WHAT THIS TASK INVOLVES: The answer must consist of every line from the entries below that contains the word "objects".

Stored items:

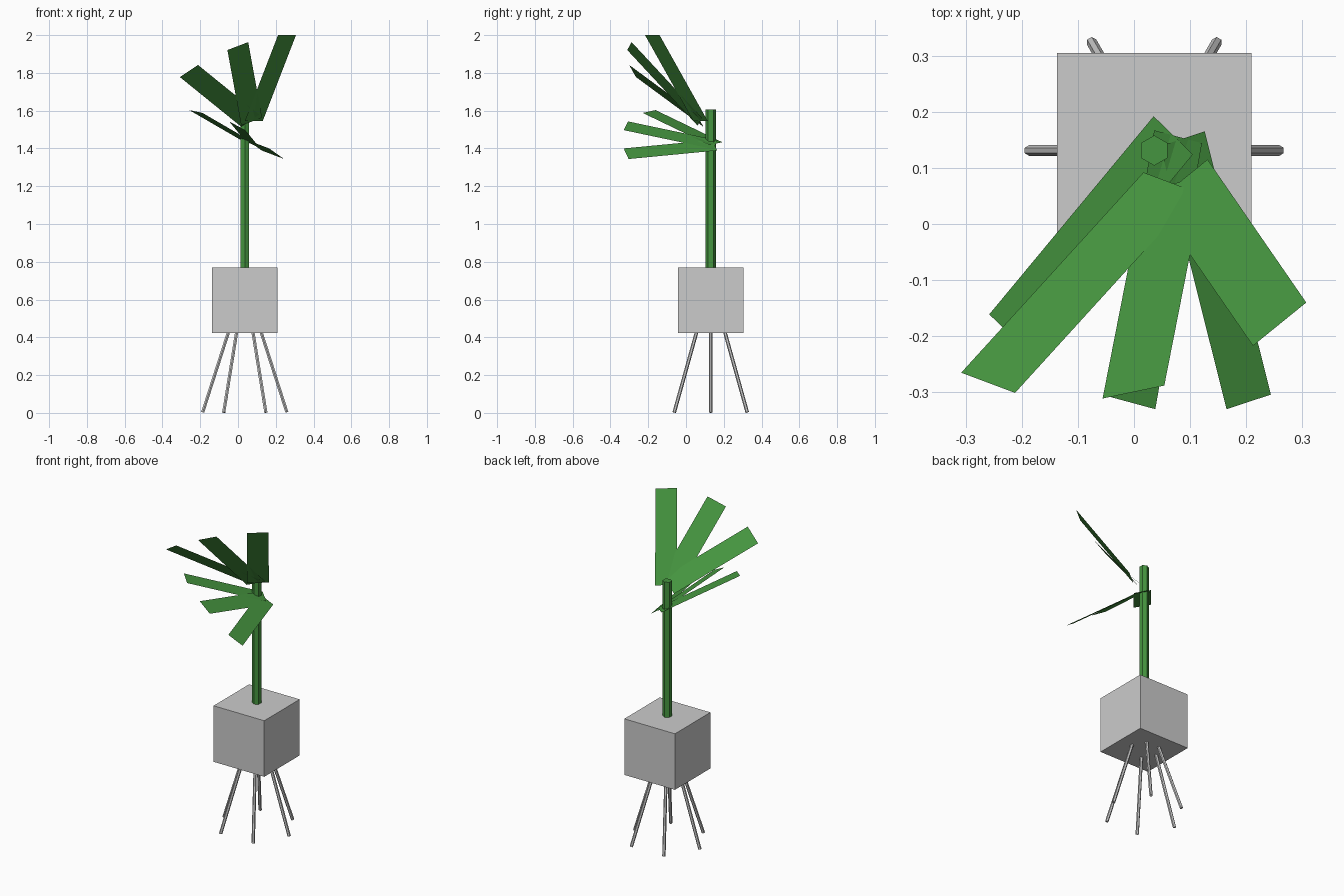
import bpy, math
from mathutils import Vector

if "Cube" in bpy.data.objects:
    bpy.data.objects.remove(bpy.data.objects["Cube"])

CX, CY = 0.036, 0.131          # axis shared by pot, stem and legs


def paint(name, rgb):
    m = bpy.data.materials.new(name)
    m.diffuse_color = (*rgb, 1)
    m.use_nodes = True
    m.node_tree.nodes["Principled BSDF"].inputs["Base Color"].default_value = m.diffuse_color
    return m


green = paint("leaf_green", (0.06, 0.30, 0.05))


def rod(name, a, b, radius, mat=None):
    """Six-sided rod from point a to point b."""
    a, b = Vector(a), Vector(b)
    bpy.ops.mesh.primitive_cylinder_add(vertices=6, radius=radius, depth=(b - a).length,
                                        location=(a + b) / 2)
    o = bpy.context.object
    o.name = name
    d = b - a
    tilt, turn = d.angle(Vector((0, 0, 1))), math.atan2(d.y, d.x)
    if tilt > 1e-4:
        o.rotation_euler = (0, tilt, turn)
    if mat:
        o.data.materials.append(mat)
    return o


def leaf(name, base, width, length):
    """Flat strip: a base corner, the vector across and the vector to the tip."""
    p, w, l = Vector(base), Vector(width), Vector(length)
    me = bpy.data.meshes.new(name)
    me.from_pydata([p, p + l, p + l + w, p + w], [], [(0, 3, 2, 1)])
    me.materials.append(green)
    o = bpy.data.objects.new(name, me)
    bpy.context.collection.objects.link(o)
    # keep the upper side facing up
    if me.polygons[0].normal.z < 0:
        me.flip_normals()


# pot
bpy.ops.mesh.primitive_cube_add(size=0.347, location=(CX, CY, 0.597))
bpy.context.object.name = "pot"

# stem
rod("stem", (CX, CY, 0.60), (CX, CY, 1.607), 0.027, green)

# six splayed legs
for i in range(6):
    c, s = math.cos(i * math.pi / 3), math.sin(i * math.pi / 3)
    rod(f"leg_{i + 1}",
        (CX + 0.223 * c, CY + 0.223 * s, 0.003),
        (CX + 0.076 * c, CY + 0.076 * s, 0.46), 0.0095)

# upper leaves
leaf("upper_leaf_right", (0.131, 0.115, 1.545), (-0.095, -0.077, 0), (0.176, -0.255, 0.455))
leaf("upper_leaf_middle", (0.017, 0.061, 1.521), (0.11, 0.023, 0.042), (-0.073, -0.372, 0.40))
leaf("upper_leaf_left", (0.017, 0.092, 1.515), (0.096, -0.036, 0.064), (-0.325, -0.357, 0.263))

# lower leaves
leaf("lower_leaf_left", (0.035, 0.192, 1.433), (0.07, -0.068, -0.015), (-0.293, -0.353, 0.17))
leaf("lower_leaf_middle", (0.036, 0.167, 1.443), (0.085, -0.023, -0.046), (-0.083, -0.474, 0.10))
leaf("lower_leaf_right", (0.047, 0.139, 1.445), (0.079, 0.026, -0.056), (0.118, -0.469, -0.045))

EXERCISE SOLUTION:
if "Cube" in bpy.data.objects:
    bpy.data.objects.remove(bpy.data.objects["Cube"])
    o = bpy.data.objects.new(name, me)
    bpy.context.collection.objects.link(o)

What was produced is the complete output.